We arrive in the early evening. What we’ve come to expect is more casual after time. Good behavior, a gradual cadence playing tag at dinner. It’s one of our most exciting things to do. When the night-birds come to peck bugs, we move to the patio and watch. If I wasn’t too private already, I’ve learned to rumor in the shade of my beer bottle. Not a problem, situational. I rise, I walk. Openness is a relaxation allowed by the natural dim. We lie in a hammock out by the beasts’ extreme melody. Tomorrow I’ll tour you the mounds. They’re actually just the town. Put on your wind for my cousins. Out here, we’re almost encouraged to exist, and they like to show that off. They even have a television built into their bathroom mirror.
I’m so dead, we used to say. The uncertainty of self and choice patched into vision through my struggle for sleep. Even in a city, night is quiet enough to descend into the flurry of one’s own rhythms. I am here by myself. The walls are old plaster. Tomorrow, hope for control will be tied to a remission of little mendacities. Our dog with its twisted bowels will not be a problem. It will pass or grow, and that is okay. Slow it down. A prophesy of left-turns is still a promise of future, and that’s good enough for now.
Day rises over a silver C melody saxophone. Among these early hours, there is an optimism for rain, but a preparation for HVAC. I skim my brain over coffee’s requisite molecular transfer. My commute is a different type of motion, but I absorb it too. On the way, I check my phone for text, a video, and my work just to be prepared. The day blooms slow or quick. There’s no more water cooler, dispatched for its expense, but conversations of money, homeless folk, persist. In the brashness of these loci, a justification of family doesn’t always jive with my basic humanist. Even murderers usually think they’re doing the right thing.
I exercise Echo past the neighbors’ pastel stucco and am similarly peeled back by the sun. My East Bay outdoors are a throughway between differently shaped tables. I like it here, and that can make me feel stupid. That I too have become a sitter whose circulatory keeps me moving, even recovering, when necessary. Extending a palm to be read, I discover what will come isn’t what I predicted, but could be worse. A hopeful possession by phantom self. Like the time I encountered a bear rummaging trash along a country street and realized I shouldn’t take its picture.

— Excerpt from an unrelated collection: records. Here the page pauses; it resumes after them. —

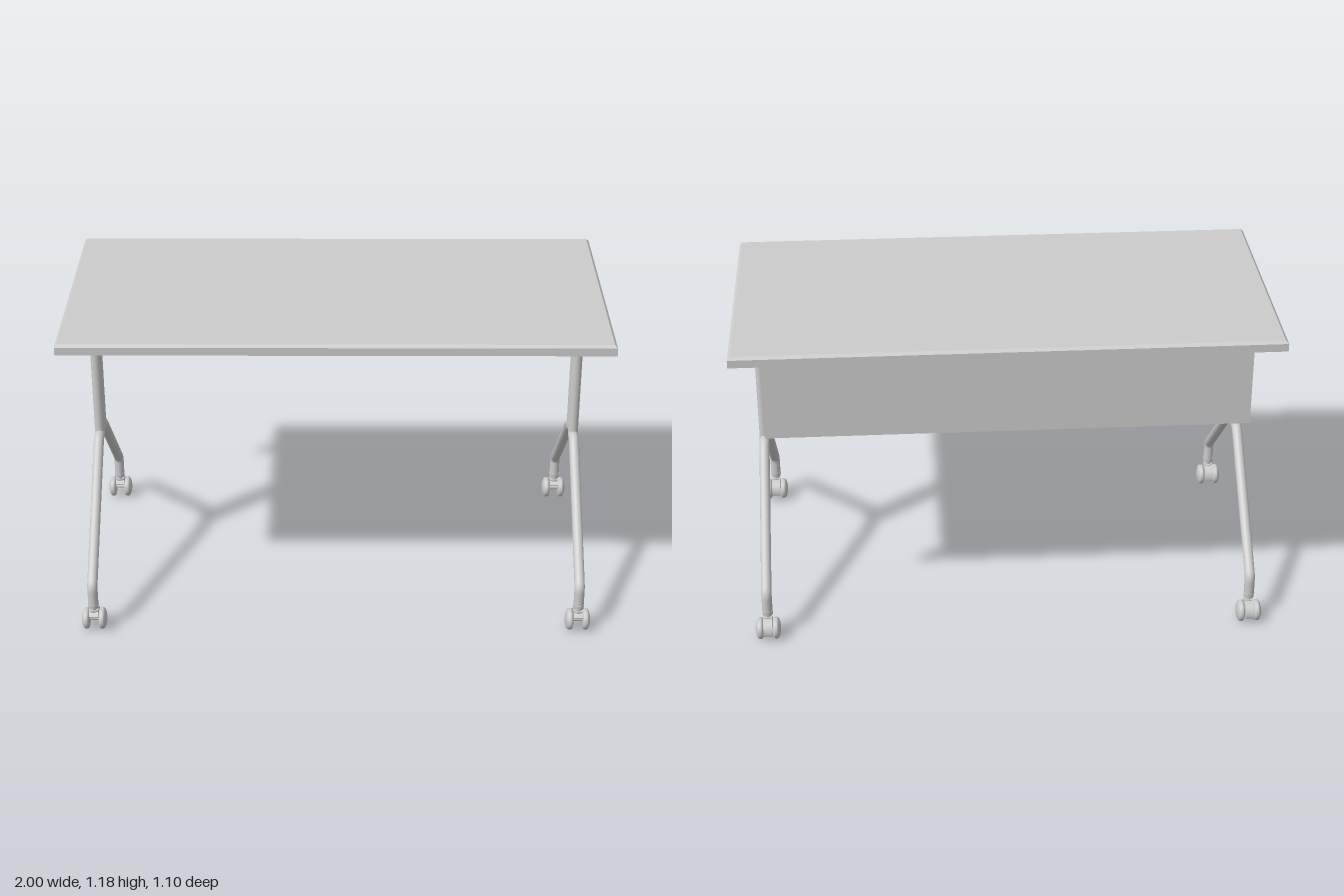
import * as THREE from 'three';

const mat = new THREE.MeshStandardMaterial({ color: 0xcccccc });
const LEG_X = 0.917, MID_Z = 0.015, TUBE_R = 0.0195;

function add(parent, name, geometry, x = 0, y = 0, z = 0) {
  const mesh = new THREE.Mesh(geometry, mat);
  mesh.name = name;
  mesh.position.set(x, y, z);
  parent.add(mesh);
  return mesh;
}

// Slab whose upper rim is chamfered inward
function chamferedSlab(w, h, d, c) {
  const g = new THREE.BoxGeometry(w, h, d, 1, 2, 1).toNonIndexed();
  const p = g.attributes.position;
  for (let i = 0; i < p.count; i++) {
    if (p.getY(i) > h / 4) {
      p.setX(i, p.getX(i) - Math.sign(p.getX(i)) * c);
      p.setZ(i, p.getZ(i) - Math.sign(p.getZ(i)) * c);
    } else if (p.getY(i) > -h / 4) p.setY(i, h / 2 - c);
  }
  g.computeVertexNormals();
  return g;
}

// Straight runs joined by rounded corners; points are [z, y], measured from MID_Z
function bentPath(points, side, bend) {
  const v = points.map(([z, y]) => new THREE.Vector3(0, y, MID_Z + side * z));
  const path = new THREE.CurvePath();
  let from = v[0];
  for (let i = 1; i < v.length - 1; i++) {
    const a = v[i].clone().add(v[i - 1].clone().sub(v[i]).setLength(bend));
    const b = v[i].clone().add(v[i + 1].clone().sub(v[i]).setLength(bend));
    path.add(new THREE.LineCurve3(from, a));
    path.add(new THREE.QuadraticBezierCurve3(a, v[i], b));
    from = b;
  }
  path.add(new THREE.LineCurve3(from, v[v.length - 1]));
  return path;
}

// Wheel profile: flat inner face, narrow tread, domed outer face
const wheelProfile = [[0, 0], [0.032, 0], [0.039, 0.003], [0.041, 0.008], [0.041, 0.016],
  [0.038, 0.021], [0.028, 0.026], [0.014, 0.029], [0, 0.03]].map(([r, y]) => new THREE.Vector2(r, y));

function makeCaster(legZ) {
  const caster = new THREE.Group();
  caster.name = 'caster';
  const wheelZ = -0.012;
  for (const s of [-1, 1]) {
    const wheel = add(caster, 'wheel', new THREE.LatheGeometry(wheelProfile, 32), s * 0.018, 0.041, wheelZ);
    wheel.rotation.z = -s * Math.PI / 2;
  }
  // Axle and the curved hood between the wheels
  add(caster, 'axle', new THREE.CylinderGeometry(0.008, 0.008, 0.04, 16), 0, 0.041, wheelZ).rotation.z = Math.PI / 2;
  const hoodShape = new THREE.Shape();
  hoodShape.absarc(0, 0, 0.044, -0.3, Math.PI * 0.8, false);
  hoodShape.absarc(0, 0, 0.03, Math.PI * 0.8, -0.3, true);
  const hood = new THREE.ExtrudeGeometry(hoodShape, { depth: 0.034, bevelEnabled: false, curveSegments: 20 });
  hood.translate(0, 0, -0.017).rotateY(Math.PI / 2);
  add(caster, 'hood', hood, 0, 0.041, wheelZ);
  // Swivel plate, stem and collar
  add(caster, 'swivelPlate', new THREE.CylinderGeometry(0.019, 0.017, 0.006, 24), 0, 0.085, 0);
  add(caster, 'stem', new THREE.CylinderGeometry(0.011, 0.011, 0.03, 16), 0, 0.093, 0);
  add(caster, 'collar', new THREE.CylinderGeometry(0.021, 0.019, 0.018, 24), 0, 0.106, 0);
  caster.position.z = legZ;
  return caster;
}

function makeLegFrame(x) {
  const frame = new THREE.Group();
  frame.name = 'legFrame';
  const points = [[0.026, 1.14], [0.026, 0.584], [0.066, 0.59], [0.51, 0.187], [0.51, 0.1]];
  for (const side of [-1, 1]) {
    const path = bentPath(points, side, 0.018);
    add(frame, 'legTube', new THREE.TubeGeometry(path, 140, TUBE_R, 20, false));
    // Caps closing the tube ends
    const top = add(frame, 'tubeCap', new THREE.CircleGeometry(TUBE_R, 20), 0, 1.14, MID_Z + side * 0.026);
    top.rotation.x = -Math.PI / 2;
    frame.add(makeCaster(MID_Z + side * 0.51));
  }
  frame.position.x = x;
  return frame;
}

export function createModel() {
  const table = new THREE.Group();
  table.name = 'foldingTable';
  add(table, 'tableTop', chamferedSlab(2, 0.04, 0.996, 0.01), 0, 1.165, 0.01);
  add(table, 'modestyPanel', new THREE.BoxGeometry(1.776, 0.32, 0.012), 0, 0.985, -0.428);
  for (const s of [-1, 1]) table.add(makeLegFrame(s * LEG_X));
  return table;
}
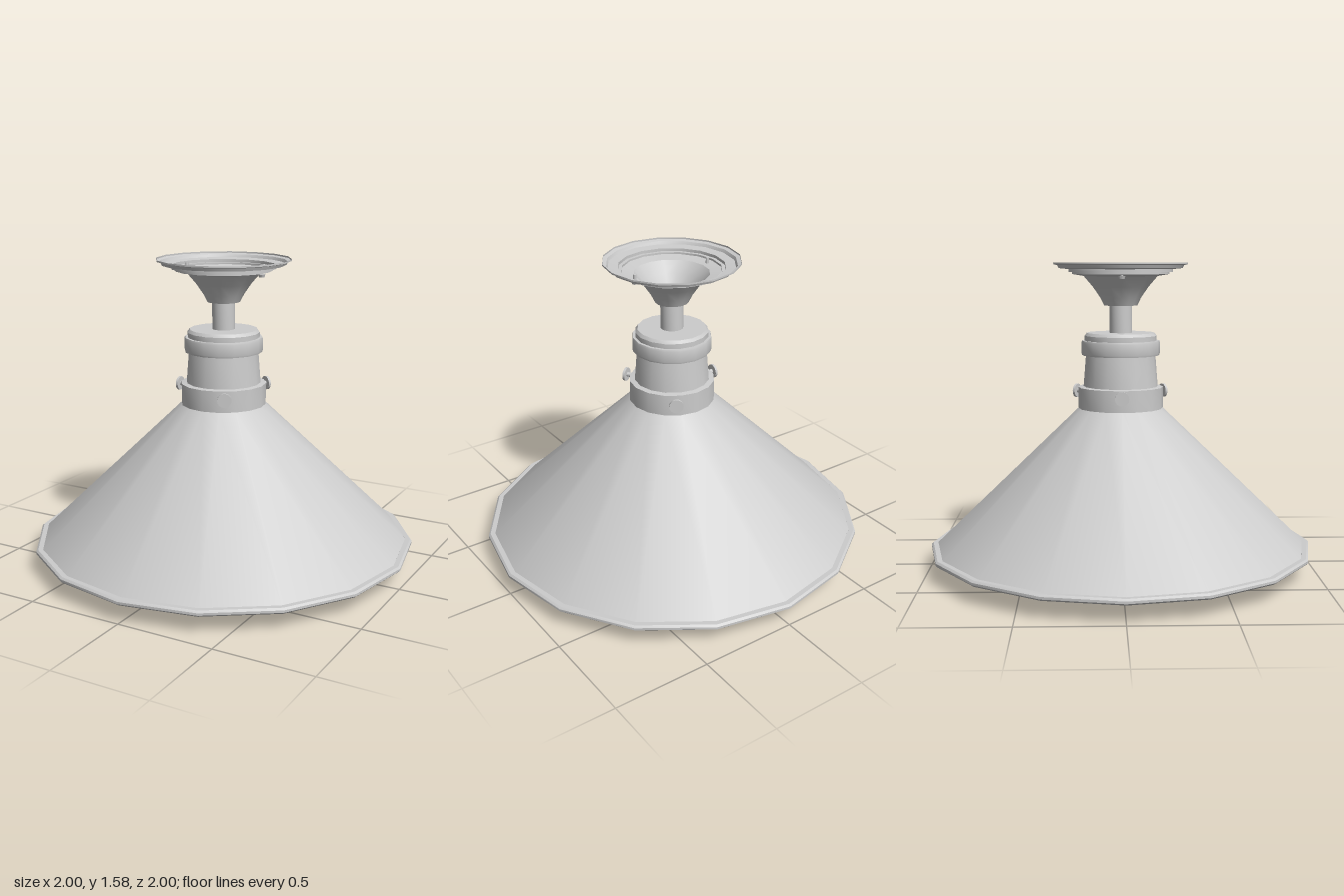
import * as THREE from 'three';
import { toCreasedNormals } from 'three/addons/utils/BufferGeometryUtils.js';

export function createModel() {
  const group = new THREE.Group();
  const metal = new THREE.MeshStandardMaterial({ color: 0xcccccc, side: THREE.DoubleSide });
  metal.name = 'light grey metal';

  const add = (name, geometry, parent = group) => {
    const mesh = new THREE.Mesh(toCreasedNormals(geometry, 0.55), metal);
    mesh.name = name;
    parent.add(mesh);
    return mesh;
  };
  // Turned part from [radius, height] pairs, listed so the outside runs upwards
  const turned = (name, profile, sides = 16) =>
    add(name, new THREE.LatheGeometry(profile.map(([r, y]) => new THREE.Vector2(r, y)), sides));

  // Thin conical shade and its bevelled rim
  turned('shade', [[0.2, 0.835], [0.955, 0.11], [0.97, 0.12], [0.215, 0.845], [0.2, 0.835]]);
  turned('shadeRim', [
    [0.955, 0.115], [0.965, 0.097], [0.99, 0.095], [1, 0.104],
    [1, 0.116], [0.99, 0.125], [0.965, 0.125], [0.955, 0.115],
  ]);

  // Globe: round below, tapering into the neck above
  const globe = [];
  for (let i = 0; i <= 4; i++) {
    const a = (i * Math.PI) / 8;
    globe.push([0.47 * Math.sin(a), 0.475 - 0.47 * Math.cos(a)]);
  }
  globe.push([0.4, 0.63], [0.27, 0.76], [0.17, 0.85], [0.15, 0.95]);
  turned('globe', globe);

  // Collar, neck and stepped cap
  turned('collar', [[0.19, 0.84], [0.22, 0.84], [0.22, 0.95], [0.185, 0.955]]);
  turned('neck', [[0.193, 0.95], [0.18, 1.115]]);
  turned('cap', [
    [0.17, 1.115], [0.2, 1.115], [0.203, 1.125], [0.203, 1.18], [0.2, 1.19],
    [0.186, 1.19], [0.186, 1.215], [0.175, 1.23], [0, 1.23],
  ]);
  turned('stem', [[0.058, 1.23], [0.058, 1.375], [0, 1.375]], 24);

  // Hollow ceiling canopy with stepped flange
  turned('canopy', [
    [0, 1.37], [0.085, 1.37], [0.105, 1.41], [0.143, 1.465], [0.19, 1.52],
    [0.25, 1.53], [0.25, 1.54], [0.268, 1.54], [0.268, 1.555], [0.318, 1.56],
    [0.325, 1.575], [0.345, 1.58], [0.345, 1.588],
  ]);

  // Three thumbscrews around the collar
  for (const degrees of [60, 180, 300]) {
    const screw = new THREE.Group();
    screw.name = 'thumbscrew';
    screw.position.y = 0.915;
    screw.rotation.y = -THREE.MathUtils.degToRad(degrees);
    const shank = add('thumbscrewShank', new THREE.CylinderGeometry(0.012, 0.012, 0.07, 10), screw);
    const head = add('thumbscrewHead', new THREE.CylinderGeometry(0.036, 0.036, 0.012, 16), screw);
    shank.rotation.z = head.rotation.z = -Math.PI / 2;
    shank.position.x = 0.23;
    head.position.x = 0.264;
    group.add(screw);
  }

  // Two small screws under the canopy
  for (const side of [-1, 1]) {
    const screw = add('canopyScrew', new THREE.CylinderGeometry(0.018, 0.014, 0.014, 12));
    screw.position.set(side * 0.217, 1.514, 0);
    const shank = add('canopyScrewShank', new THREE.CylinderGeometry(0.008, 0.008, 0.04, 8));
    shank.position.set(side * 0.217, 1.535, 0);
  }

  return group;
}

Why is it some memories rise, while others lilt unrecognizably into the seasoning of our framework? I enter my familiar places and am surprised at how my touch is reencountered. Try not to think about it. Today the sky is blue as ever it was when I was light with the hollow bones of boyhood. Like when our family field burned a few years ago. It grows back.
Peter Burghardt lives in Oakland, California, where he co-publishes speCt! books, and edits OAR, a print journal of poetry and prose. His recent work has appeared in such publications as The Offending Adam, Tammy, The Laurel Review, and White Stag. His chapbook, Cosmic American Music, is out on Old Gold.
This originally appeared on August 27, 2017